*** AVAILABLE DATA ***
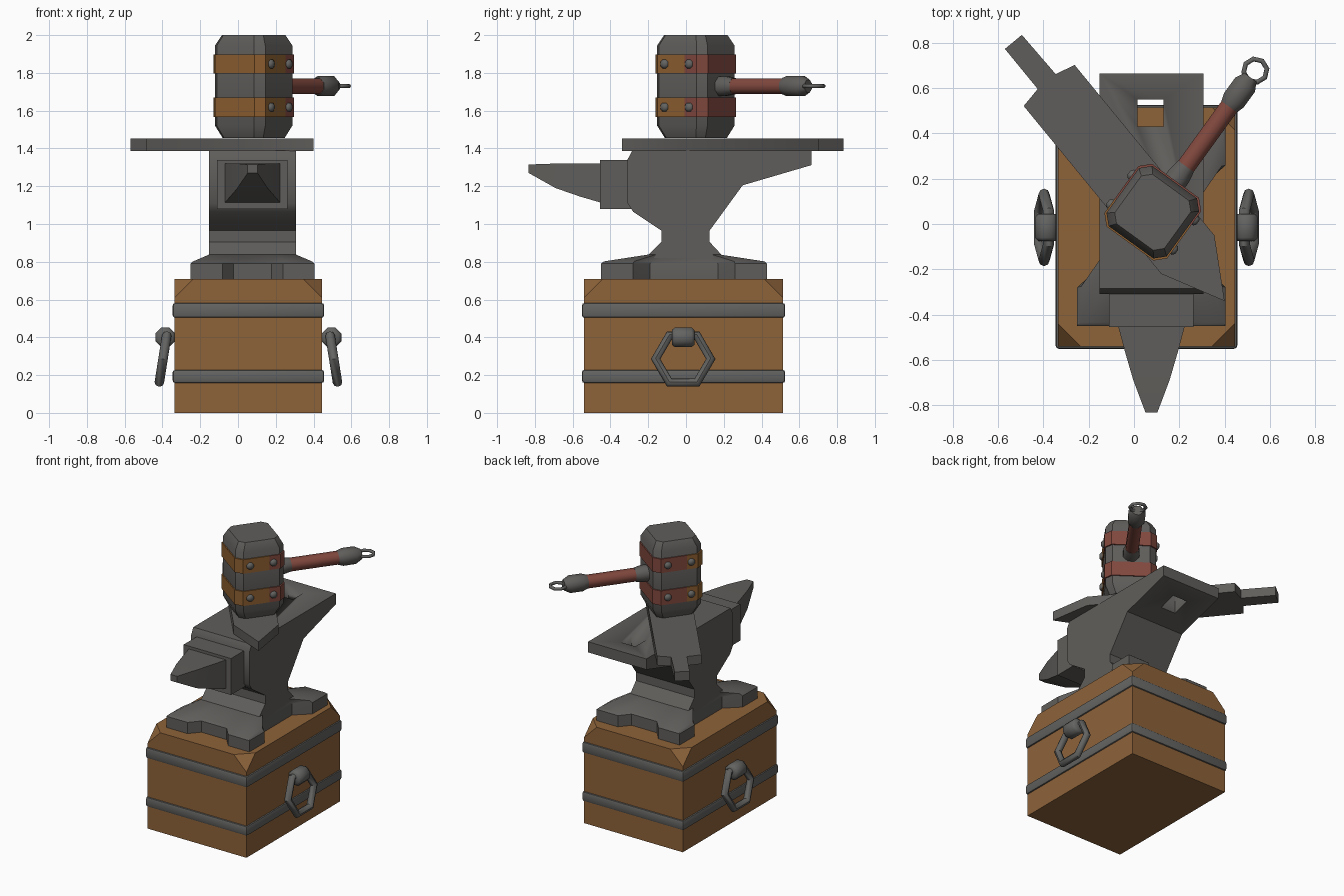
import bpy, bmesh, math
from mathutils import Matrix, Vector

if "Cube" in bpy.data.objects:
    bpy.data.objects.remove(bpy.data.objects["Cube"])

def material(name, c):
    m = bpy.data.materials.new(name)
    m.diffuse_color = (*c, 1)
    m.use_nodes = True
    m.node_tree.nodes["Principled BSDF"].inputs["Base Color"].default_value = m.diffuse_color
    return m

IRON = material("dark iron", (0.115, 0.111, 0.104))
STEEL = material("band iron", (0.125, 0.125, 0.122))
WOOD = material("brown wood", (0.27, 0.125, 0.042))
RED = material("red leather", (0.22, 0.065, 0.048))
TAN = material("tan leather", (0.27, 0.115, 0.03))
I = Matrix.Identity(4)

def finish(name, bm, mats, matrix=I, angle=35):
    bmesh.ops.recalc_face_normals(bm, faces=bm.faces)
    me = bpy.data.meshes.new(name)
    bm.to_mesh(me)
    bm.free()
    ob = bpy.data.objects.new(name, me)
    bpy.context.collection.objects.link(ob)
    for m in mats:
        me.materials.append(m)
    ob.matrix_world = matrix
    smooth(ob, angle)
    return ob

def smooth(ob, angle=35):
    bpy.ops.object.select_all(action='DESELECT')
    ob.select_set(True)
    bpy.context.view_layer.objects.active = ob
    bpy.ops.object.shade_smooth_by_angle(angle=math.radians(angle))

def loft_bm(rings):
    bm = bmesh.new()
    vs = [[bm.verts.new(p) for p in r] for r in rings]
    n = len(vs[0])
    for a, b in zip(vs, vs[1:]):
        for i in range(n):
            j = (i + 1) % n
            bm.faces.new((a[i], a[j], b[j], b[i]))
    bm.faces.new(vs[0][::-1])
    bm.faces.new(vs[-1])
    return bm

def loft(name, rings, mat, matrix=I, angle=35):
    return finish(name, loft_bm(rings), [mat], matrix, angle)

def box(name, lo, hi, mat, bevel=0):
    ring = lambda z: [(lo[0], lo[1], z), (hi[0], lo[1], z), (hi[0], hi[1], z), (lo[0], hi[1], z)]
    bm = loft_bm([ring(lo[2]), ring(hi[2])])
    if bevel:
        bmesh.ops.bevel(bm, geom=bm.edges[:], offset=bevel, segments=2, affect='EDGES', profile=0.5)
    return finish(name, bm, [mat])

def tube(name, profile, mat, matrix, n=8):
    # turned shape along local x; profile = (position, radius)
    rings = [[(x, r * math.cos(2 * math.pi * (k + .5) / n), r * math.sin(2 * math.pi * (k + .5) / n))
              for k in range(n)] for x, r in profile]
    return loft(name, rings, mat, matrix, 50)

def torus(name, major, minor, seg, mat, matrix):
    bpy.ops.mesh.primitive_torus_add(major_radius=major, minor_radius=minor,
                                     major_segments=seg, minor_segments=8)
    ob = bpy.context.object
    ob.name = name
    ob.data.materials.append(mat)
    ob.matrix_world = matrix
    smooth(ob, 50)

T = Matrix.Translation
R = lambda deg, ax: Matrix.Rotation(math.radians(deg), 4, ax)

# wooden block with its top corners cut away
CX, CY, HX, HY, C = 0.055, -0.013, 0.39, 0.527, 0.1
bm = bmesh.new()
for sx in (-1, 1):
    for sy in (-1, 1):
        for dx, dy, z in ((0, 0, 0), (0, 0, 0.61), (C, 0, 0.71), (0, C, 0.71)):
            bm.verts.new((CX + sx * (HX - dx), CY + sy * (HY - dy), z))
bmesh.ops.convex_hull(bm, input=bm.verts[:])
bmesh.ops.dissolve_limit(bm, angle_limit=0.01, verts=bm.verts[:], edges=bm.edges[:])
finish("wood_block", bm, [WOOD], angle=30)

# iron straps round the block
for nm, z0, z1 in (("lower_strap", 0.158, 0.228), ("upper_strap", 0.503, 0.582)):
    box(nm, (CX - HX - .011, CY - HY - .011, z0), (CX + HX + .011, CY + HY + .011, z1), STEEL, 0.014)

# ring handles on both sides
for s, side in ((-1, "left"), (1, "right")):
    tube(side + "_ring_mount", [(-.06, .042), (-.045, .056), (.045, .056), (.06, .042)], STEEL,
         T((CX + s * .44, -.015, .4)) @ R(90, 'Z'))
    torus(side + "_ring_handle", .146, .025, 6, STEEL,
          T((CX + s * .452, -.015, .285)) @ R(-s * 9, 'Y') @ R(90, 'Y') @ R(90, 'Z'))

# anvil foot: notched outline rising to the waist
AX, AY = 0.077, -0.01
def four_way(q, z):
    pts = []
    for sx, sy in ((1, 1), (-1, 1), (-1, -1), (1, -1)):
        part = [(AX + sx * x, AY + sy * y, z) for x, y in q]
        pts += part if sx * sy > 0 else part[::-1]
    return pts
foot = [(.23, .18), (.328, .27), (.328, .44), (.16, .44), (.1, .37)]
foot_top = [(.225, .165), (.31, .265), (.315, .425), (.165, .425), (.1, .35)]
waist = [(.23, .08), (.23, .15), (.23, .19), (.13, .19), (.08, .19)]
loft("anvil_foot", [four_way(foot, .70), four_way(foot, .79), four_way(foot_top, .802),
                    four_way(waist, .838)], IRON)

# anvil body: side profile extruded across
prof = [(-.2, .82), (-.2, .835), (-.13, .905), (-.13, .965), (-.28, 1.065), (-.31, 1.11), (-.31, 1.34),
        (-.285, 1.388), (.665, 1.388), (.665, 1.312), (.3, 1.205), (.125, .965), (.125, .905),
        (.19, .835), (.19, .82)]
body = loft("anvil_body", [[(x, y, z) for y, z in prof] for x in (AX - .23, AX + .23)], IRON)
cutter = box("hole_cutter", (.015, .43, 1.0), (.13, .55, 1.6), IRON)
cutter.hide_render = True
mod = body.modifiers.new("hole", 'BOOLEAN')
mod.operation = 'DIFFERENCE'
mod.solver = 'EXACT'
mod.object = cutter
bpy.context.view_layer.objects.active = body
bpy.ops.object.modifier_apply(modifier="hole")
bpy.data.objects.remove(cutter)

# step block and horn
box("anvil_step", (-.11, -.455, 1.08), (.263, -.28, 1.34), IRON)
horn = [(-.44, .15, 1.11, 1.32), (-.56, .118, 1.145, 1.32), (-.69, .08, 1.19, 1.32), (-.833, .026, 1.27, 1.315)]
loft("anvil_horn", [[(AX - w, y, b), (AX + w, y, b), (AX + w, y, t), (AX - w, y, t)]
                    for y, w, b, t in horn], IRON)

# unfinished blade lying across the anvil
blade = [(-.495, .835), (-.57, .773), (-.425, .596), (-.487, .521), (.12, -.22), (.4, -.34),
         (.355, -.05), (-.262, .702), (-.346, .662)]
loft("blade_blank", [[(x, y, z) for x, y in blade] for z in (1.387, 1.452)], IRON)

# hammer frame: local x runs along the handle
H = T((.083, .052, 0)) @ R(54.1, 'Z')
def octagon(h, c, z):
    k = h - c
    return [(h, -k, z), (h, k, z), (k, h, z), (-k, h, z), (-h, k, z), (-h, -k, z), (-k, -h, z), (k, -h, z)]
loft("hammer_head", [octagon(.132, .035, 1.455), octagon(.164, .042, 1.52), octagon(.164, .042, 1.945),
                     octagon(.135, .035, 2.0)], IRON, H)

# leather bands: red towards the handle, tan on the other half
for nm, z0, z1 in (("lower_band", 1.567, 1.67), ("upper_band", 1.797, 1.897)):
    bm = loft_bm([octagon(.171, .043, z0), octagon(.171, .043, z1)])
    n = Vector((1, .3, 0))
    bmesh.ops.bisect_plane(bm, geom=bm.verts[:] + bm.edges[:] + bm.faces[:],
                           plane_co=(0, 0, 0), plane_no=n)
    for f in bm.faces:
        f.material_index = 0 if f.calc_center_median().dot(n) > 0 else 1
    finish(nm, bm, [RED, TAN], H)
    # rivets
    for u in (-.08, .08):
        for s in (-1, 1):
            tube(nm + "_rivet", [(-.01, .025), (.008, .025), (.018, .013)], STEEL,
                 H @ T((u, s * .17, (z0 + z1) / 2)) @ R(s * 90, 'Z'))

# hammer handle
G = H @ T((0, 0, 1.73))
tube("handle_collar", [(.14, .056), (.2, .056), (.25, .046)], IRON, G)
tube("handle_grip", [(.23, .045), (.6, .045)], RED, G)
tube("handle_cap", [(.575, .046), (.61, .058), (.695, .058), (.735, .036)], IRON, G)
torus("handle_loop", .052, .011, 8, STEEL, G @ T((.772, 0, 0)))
***
▸ WHAT THIS TASK INVOLVES:
Nothing but the lines from the one with "(.25, .046)], IRON, G)" through the last line of the records above should be retyped, and those word for word.

▸ RESULT FOR THIS EXERCISE:
tube("handle_collar", [(.14, .056), (.2, .056), (.25, .046)], IRON, G)
tube("handle_grip", [(.23, .045), (.6, .045)], RED, G)
tube("handle_cap", [(.575, .046), (.61, .058), (.695, .058), (.735, .036)], IRON, G)
torus("handle_loop", .052, .011, 8, STEEL, G @ T((.772, 0, 0)))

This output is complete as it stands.